CARTHAGE — This will be a busy week for Leslie Nivens.
She turned 84 Tuesday. And on Friday, the retired registered nurse will graduate from Cox College in Springfield with a bachelor of science degree in nursing, capping decades of scattered academic work and a 50-year career in the field.
She is both excited and proud of that accomplishment, she said Tuesday at her Carthage home.
"I'm a little bit of all of it, of course," she said.
Nivens, who said she had never envisioned herself as a nurse when she was young, enrolled in nursing training somewhat by accident. In 1951, during a fight with her fiance about whether to go through with the wedding, he asked her what she would do if they did not marry, she recalled. She told him she would get training in nursing, figuring that he would try to talk her out of it. To her surprise, he didn't.
"So I shifted the old Model A into gear and drove off," Nivens said. "I drove into Springfield two days later and asked about a class."
Nivens enrolled in the Burge School of Nursing and graduated three years later. She worked for decades at what is now the Missouri Rehabilitation Center in Mount Vernon, spending most of her nursing career with state-run organizations.
Nivens, who calls herself a lifelong learner, got bitten by the education bug in the 1970s after attending training courses through the Centers for Disease Control and Prevention. She realized that much had changed since she had entered the nursing field.
She told her supervisor she wanted more education, and over the following three decades she took classes as time allowed.
"I just picked up a couple here and a couple there," she said.
Nivens returned to school last year after touring Cox College, where she met with President Anne Brett and mentioned that she would like to finally complete her bachelor's degree.
"I offered her an honorary degree, and she said 'no,' she definitely wanted to earn it," Brett said by telephone Tuesday.

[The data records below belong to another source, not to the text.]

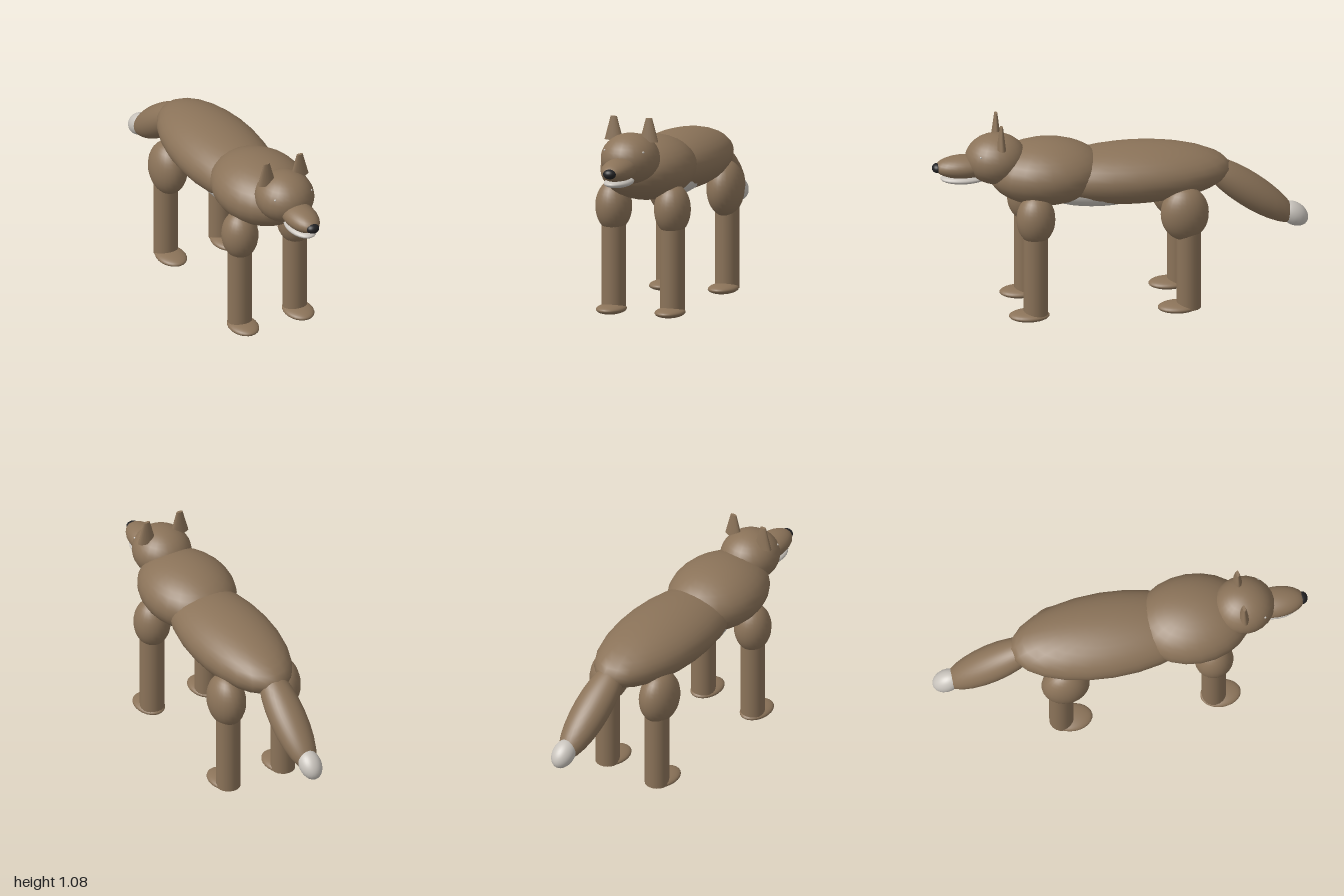
import * as THREE from 'three';

const mat = (name, color) => {
  const m = new THREE.MeshStandardMaterial({ color });
  m.name = name;
  return m;
};

export function createModel() {
  const fur = mat('brown fur', 0x8b7359);
  const pale = mat('pale fur', 0xc8c3bc);
  const black = mat('nose black', 0x222224);
  const model = new THREE.Group();
  model.name = 'fox';

  const add = (name, geometry, material, position, parent = model) => {
    const mesh = new THREE.Mesh(geometry, material);
    mesh.name = name;
    mesh.position.set(...position);
    parent.add(mesh);
    return mesh;
  };

  // Most parts are stretched spheres given by centre and radii
  const ellipsoid = (name, material, position, radii, parent) =>
    add(name, new THREE.SphereGeometry(1, 24, 18).scale(...radii), material, position, parent);

  // Torso
  ellipsoid('body', fur, [0, 0.745, -0.07], [0.235, 0.156, 0.52]);
  ellipsoid('chest', fur, [0, 0.78, 0.39], [0.246, 0.171, 0.31]);
  ellipsoid('belly', pale, [0, 0.69, 0.11], [0.18, 0.108, 0.34]);

  // Head
  const head = new THREE.Group();
  head.name = 'head';
  model.add(head);
  ellipsoid('skull', fur, [0, 0.868, 0.66], [0.156, 0.134, 0.163], head);
  ellipsoid('muzzle', fur, [0, 0.832, 0.83], [0.085, 0.061, 0.155], head);
  ellipsoid('jaw', pale, [0, 0.768, 0.83], [0.072, 0.026, 0.125], head);
  ellipsoid('nose', black, [0, 0.831, 0.97], [0.035, 0.026, 0.03], head);

  // Ears and eyes, mirrored
  for (const side of [1, -1]) {
    const ear = new THREE.CylinderGeometry(0.018, 0.052, 0.125, 16).scale(1, 1, 0.45);
    add('ear', ear, fur, [side * 0.099, 1.022, 0.645], head);
    ellipsoid('eye', pale, [side * 0.108, 0.92, 0.756], [0.006, 0.006, 0.006], head);
  }

  // Legs: upper leg, lower leg and paw
  const leg = (name, x, z, upperY, upperZ, upperRadii) => {
    const group = new THREE.Group();
    group.name = name;
    group.position.set(x, 0, z);
    model.add(group);
    ellipsoid('upperLeg', fur, [0, upperY, upperZ], upperRadii, group);
    add('lowerLeg', new THREE.CylinderGeometry(0.065, 0.065, 0.48, 20), fur, [0, 0.265, 0], group);
    ellipsoid('paw', fur, [0, 0.03, 0.035 + upperZ], [0.078, 0.027, 0.108], group);
  };
  for (const side of [1, -1]) {
    leg('frontLeg', side * 0.165, 0.472, 0.575, 0, [0.097, 0.137, 0.103]);
    leg('hindLeg', side * 0.165, -0.342, 0.56, 0.022, [0.097, 0.15, 0.128]);
  }

  // Drooping tail with a pale tip
  const slope = -0.64;
  ellipsoid('tail', fur, [0, 0.605, -0.685], [0.1, 0.09, 0.31]).rotation.x = slope;
  ellipsoid('tailTip', pale, [0, 0.452, -0.925], [0.06, 0.06, 0.085]).rotation.x = slope;

  return model;
}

Brett looked at Nivens' transcript, compared it with Cox's curriculum and determined that she needed only a handful of courses to complete the degree. She set up the courses online, adapting their content to fit Nivens' needs and interests as a student who was retired from nursing and would likely not return to the field.
"To do the same curriculum as a new graduate who is going into practice just didn't seem to be a good fit," Brett said. "I taught the courses that she had to take, and I customized the curriculum to meet the objectives and make it something that was meaningful to her."
Brett said Nivens was eager to learn, acing her courses and giving her all for each paper she wrote or issue she researched.
"She definitely didn't get off easy," Brett said. "She worked hard and excelled at every single course. She went above and beyond for absolutely every assignment."
Nivens said she would encourage her fellow graduates to pursue learning throughout their lives, as she has tried to do.
"We have come to a point, and that's all in the world we have here today," she said. "We are not finished with our education. I hope they will plan on continuing to improve their minds and learn things."